#### What needs to be done:
Word for word, restate every record.

#### Data to process:
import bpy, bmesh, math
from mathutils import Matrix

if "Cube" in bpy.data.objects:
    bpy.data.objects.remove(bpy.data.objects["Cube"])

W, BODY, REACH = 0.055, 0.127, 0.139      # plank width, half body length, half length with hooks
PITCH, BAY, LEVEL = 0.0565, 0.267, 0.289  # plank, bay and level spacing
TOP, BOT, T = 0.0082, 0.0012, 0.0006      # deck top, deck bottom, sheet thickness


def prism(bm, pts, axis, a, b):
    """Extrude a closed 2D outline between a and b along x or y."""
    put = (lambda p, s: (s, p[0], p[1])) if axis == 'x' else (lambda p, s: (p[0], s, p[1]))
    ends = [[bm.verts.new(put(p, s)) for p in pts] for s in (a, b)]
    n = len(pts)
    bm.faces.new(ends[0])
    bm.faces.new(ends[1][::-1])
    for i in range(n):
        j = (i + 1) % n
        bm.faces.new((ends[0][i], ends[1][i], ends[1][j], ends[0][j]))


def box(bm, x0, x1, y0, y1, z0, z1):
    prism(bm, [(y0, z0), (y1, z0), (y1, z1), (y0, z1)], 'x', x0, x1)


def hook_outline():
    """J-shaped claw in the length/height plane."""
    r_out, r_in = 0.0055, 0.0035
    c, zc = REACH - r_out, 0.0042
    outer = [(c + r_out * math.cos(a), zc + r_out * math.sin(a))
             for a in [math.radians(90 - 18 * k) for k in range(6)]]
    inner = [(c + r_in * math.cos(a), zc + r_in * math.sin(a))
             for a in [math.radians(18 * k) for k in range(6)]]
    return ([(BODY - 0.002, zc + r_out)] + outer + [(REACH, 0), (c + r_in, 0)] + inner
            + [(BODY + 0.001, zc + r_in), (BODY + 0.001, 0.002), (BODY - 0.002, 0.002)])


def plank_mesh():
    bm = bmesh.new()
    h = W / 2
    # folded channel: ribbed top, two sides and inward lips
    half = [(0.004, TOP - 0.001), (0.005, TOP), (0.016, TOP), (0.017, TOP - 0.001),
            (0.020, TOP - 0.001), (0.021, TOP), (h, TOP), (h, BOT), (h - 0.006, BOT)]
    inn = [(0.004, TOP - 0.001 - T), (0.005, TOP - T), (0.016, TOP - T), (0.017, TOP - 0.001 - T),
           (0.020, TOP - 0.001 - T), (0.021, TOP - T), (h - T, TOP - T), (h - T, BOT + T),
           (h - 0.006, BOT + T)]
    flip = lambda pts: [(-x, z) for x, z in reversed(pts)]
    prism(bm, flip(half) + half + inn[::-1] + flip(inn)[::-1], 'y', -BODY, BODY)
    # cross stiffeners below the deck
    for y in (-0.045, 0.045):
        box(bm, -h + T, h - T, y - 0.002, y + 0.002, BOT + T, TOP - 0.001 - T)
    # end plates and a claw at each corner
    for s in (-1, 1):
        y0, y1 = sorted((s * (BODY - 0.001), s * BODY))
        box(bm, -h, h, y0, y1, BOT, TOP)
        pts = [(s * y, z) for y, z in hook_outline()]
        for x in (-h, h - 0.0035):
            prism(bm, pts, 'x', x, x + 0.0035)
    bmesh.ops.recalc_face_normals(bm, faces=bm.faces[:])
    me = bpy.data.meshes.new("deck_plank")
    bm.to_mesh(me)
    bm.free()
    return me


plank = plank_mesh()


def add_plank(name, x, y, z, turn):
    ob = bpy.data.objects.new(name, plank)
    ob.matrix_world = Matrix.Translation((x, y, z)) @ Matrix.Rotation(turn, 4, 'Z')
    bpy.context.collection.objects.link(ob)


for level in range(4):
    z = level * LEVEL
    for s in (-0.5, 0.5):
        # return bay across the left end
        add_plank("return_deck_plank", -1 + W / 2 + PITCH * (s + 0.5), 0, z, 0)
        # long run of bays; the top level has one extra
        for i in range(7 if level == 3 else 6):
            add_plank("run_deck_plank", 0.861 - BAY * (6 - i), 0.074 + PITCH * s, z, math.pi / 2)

#### Response box:
import bpy, bmesh, math
from mathutils import Matrix

if "Cube" in bpy.data.objects:
    bpy.data.objects.remove(bpy.data.objects["Cube"])

W, BODY, REACH = 0.055, 0.127, 0.139      # plank width, half body length, half length with hooks
PITCH, BAY, LEVEL = 0.0565, 0.267, 0.289  # plank, bay and level spacing
TOP, BOT, T = 0.0082, 0.0012, 0.0006      # deck top, deck bottom, sheet thickness


def prism(bm, pts, axis, a, b):
    """Extrude a closed 2D outline between a and b along x or y."""
    put = (lambda p, s: (s, p[0], p[1])) if axis == 'x' else (lambda p, s: (p[0], s, p[1]))
    ends = [[bm.verts.new(put(p, s)) for p in pts] for s in (a, b)]
    n = len(pts)
    bm.faces.new(ends[0])
    bm.faces.new(ends[1][::-1])
    for i in range(n):
        j = (i + 1) % n
        bm.faces.new((ends[0][i], ends[1][i], ends[1][j], ends[0][j]))


def box(bm, x0, x1, y0, y1, z0, z1):
    prism(bm, [(y0, z0), (y1, z0), (y1, z1), (y0, z1)], 'x', x0, x1)


def hook_outline():
    """J-shaped claw in the length/height plane."""
    r_out, r_in = 0.0055, 0.0035
    c, zc = REACH - r_out, 0.0042
    outer = [(c + r_out * math.cos(a), zc + r_out * math.sin(a))
             for a in [math.radians(90 - 18 * k) for k in range(6)]]
    inner = [(c + r_in * math.cos(a), zc + r_in * math.sin(a))
             for a in [math.radians(18 * k) for k in range(6)]]
    return ([(BODY - 0.002, zc + r_out)] + outer + [(REACH, 0), (c + r_in, 0)] + inner
            + [(BODY + 0.001, zc + r_in), (BODY + 0.001, 0.002), (BODY - 0.002, 0.002)])


def plank_mesh():
    bm = bmesh.new()
    h = W / 2
    # folded channel: ribbed top, two sides and inward lips
    half = [(0.004, TOP - 0.001), (0.005, TOP), (0.016, TOP), (0.017, TOP - 0.001),
            (0.020, TOP - 0.001), (0.021, TOP), (h, TOP), (h, BOT), (h - 0.006, BOT)]
    inn = [(0.004, TOP - 0.001 - T), (0.005, TOP - T), (0.016, TOP - T), (0.017, TOP - 0.001 - T),
           (0.020, TOP - 0.001 - T), (0.021, TOP - T), (h - T, TOP - T), (h - T, BOT + T),
           (h - 0.006, BOT + T)]
    flip = lambda pts: [(-x, z) for x, z in reversed(pts)]
    prism(bm, flip(half) + half + inn[::-1] + flip(inn)[::-1], 'y', -BODY, BODY)
    # cross stiffeners below the deck
    for y in (-0.045, 0.045):
        box(bm, -h + T, h - T, y - 0.002, y + 0.002, BOT + T, TOP - 0.001 - T)
    # end plates and a claw at each corner
    for s in (-1, 1):
        y0, y1 = sorted((s * (BODY - 0.001), s * BODY))
        box(bm, -h, h, y0, y1, BOT, TOP)
        pts = [(s * y, z) for y, z in hook_outline()]
        for x in (-h, h - 0.0035):
            prism(bm, pts, 'x', x, x + 0.0035)
    bmesh.ops.recalc_face_normals(bm, faces=bm.faces[:])
    me = bpy.data.meshes.new("deck_plank")
    bm.to_mesh(me)
    bm.free()
    return me


plank = plank_mesh()


def add_plank(name, x, y, z, turn):
    ob = bpy.data.objects.new(name, plank)
    ob.matrix_world = Matrix.Translation((x, y, z)) @ Matrix.Rotation(turn, 4, 'Z')
    bpy.context.collection.objects.link(ob)


for level in range(4):
    z = level * LEVEL
    for s in (-0.5, 0.5):
        # return bay across the left end
        add_plank("return_deck_plank", -1 + W / 2 + PITCH * (s + 0.5), 0, z, 0)
        # long run of bays; the top level has one extra
        for i in range(7 if level == 3 else 6):
            add_plank("run_deck_plank", 0.861 - BAY * (6 - i), 0.074 + PITCH * s, z, math.pi / 2)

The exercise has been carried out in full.